1) Actually, the number of people under water is a significant minority. The public should realize that the majority of homeowners bought well before the housing crisis. I bought in 1999 for 241,000. The home's value hit a peak at 500,000 in 2006. The market for it is now around 360,000. I paid off this year. As housing prices recover, the appreciation goes right to my bottom line, not the bank's.
2) I actually paid off the mortgage to pay for college, instead of holding a low interest loan, I'm using the amount I used to pay to the bank for college costs. Interest free. In 3.5 years, my free cash flow should go through the roof.

Eric
September 25, 2012 at 9:28 am

It is rather comical to read some of the comments on this page. I'll give you some highlights of incorect statements and some comments I really like.

George says you must be an idiot NOT to pay off your mortgage. I'd point out that if someone has an 18% credit card or kids going to college, that there are better uses of the money than paying off a low interest house. for the record I paid off my first house in 7 years, sold that house and have a comfortable 15 year payment at 3% interest.

Selena claims it is stupid to pay off a house because you can't sell your house. In her wall of text she rambles on and on about how hard it is to sell a house. What confuses the heck out of me is why she thinks you have to sell your house once it is paid off. For some of us, paying it off was the best investment of our money. When I paid off my first house it was a guaranteed 5.5% return on my money.

J Berkley claims you only rent your house if you don't have it paid off. That is blatantly false. You have a restriction on your house where the bank has first claim to the amount you own, but you have full rights to the usage of your house. I hear this lie over and over and it becomes very tiresome.

John - I like you. You paid off your house, it relieved a burden from your mind. Sounds like you have it figured out.

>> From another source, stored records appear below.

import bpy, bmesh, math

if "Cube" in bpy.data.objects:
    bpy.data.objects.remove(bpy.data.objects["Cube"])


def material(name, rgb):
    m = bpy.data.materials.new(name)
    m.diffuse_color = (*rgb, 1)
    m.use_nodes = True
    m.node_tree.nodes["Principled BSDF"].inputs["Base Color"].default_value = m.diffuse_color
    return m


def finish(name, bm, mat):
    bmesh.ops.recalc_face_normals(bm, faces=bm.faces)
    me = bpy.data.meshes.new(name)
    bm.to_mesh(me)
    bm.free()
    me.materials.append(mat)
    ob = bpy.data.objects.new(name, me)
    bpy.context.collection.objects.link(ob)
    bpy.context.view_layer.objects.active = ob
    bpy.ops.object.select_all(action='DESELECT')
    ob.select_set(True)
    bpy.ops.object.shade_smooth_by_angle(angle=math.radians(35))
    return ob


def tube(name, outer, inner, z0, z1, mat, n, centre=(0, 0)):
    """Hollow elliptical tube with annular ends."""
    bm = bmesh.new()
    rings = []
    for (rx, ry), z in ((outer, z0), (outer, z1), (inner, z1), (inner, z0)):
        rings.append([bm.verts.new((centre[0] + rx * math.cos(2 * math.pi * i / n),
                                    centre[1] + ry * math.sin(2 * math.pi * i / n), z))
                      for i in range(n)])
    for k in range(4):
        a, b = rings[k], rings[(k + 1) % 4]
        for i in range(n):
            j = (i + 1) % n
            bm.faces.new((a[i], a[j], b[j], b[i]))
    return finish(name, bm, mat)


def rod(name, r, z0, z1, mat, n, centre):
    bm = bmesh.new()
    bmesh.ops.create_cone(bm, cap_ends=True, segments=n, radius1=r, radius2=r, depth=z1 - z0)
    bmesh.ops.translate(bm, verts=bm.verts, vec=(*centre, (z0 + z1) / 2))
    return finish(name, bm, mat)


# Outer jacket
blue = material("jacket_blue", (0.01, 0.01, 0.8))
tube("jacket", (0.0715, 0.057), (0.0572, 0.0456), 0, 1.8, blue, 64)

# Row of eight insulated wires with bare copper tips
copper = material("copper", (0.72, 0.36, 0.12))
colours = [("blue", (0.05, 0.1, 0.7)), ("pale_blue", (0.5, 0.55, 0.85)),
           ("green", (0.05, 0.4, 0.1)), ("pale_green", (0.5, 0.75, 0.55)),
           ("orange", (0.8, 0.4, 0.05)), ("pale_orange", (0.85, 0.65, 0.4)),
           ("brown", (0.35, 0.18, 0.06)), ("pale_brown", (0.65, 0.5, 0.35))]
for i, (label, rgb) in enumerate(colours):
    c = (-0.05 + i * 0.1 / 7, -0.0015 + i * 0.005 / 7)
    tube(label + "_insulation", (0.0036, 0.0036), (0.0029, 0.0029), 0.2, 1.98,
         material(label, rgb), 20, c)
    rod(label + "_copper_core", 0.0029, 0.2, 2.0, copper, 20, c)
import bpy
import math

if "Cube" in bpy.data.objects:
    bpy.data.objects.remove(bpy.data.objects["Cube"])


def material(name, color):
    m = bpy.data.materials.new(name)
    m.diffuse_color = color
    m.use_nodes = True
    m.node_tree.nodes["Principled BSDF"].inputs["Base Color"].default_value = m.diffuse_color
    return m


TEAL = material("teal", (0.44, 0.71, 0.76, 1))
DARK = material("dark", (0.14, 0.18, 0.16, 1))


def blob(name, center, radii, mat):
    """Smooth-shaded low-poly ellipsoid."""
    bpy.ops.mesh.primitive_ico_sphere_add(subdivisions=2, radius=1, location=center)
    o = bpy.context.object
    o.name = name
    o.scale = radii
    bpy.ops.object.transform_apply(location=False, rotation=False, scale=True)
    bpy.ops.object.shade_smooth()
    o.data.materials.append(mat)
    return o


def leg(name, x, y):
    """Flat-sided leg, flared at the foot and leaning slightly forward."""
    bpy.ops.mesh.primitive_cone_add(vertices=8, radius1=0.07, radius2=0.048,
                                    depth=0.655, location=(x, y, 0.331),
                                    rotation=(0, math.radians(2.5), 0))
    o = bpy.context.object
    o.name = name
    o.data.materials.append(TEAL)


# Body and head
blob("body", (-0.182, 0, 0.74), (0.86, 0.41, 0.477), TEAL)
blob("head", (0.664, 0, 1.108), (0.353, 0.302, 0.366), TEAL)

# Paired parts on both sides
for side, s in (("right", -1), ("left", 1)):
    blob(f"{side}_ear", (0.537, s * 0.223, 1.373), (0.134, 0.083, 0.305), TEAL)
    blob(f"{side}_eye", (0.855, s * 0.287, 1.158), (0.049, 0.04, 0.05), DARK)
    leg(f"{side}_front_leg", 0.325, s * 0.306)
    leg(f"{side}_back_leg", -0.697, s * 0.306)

Ricardo - Awesome. Sounds like you and your wife are a combination of good planners and lucky people. You can't beat that!

Idy - You paid your house off in 5 years and give money to charity. You are a winner.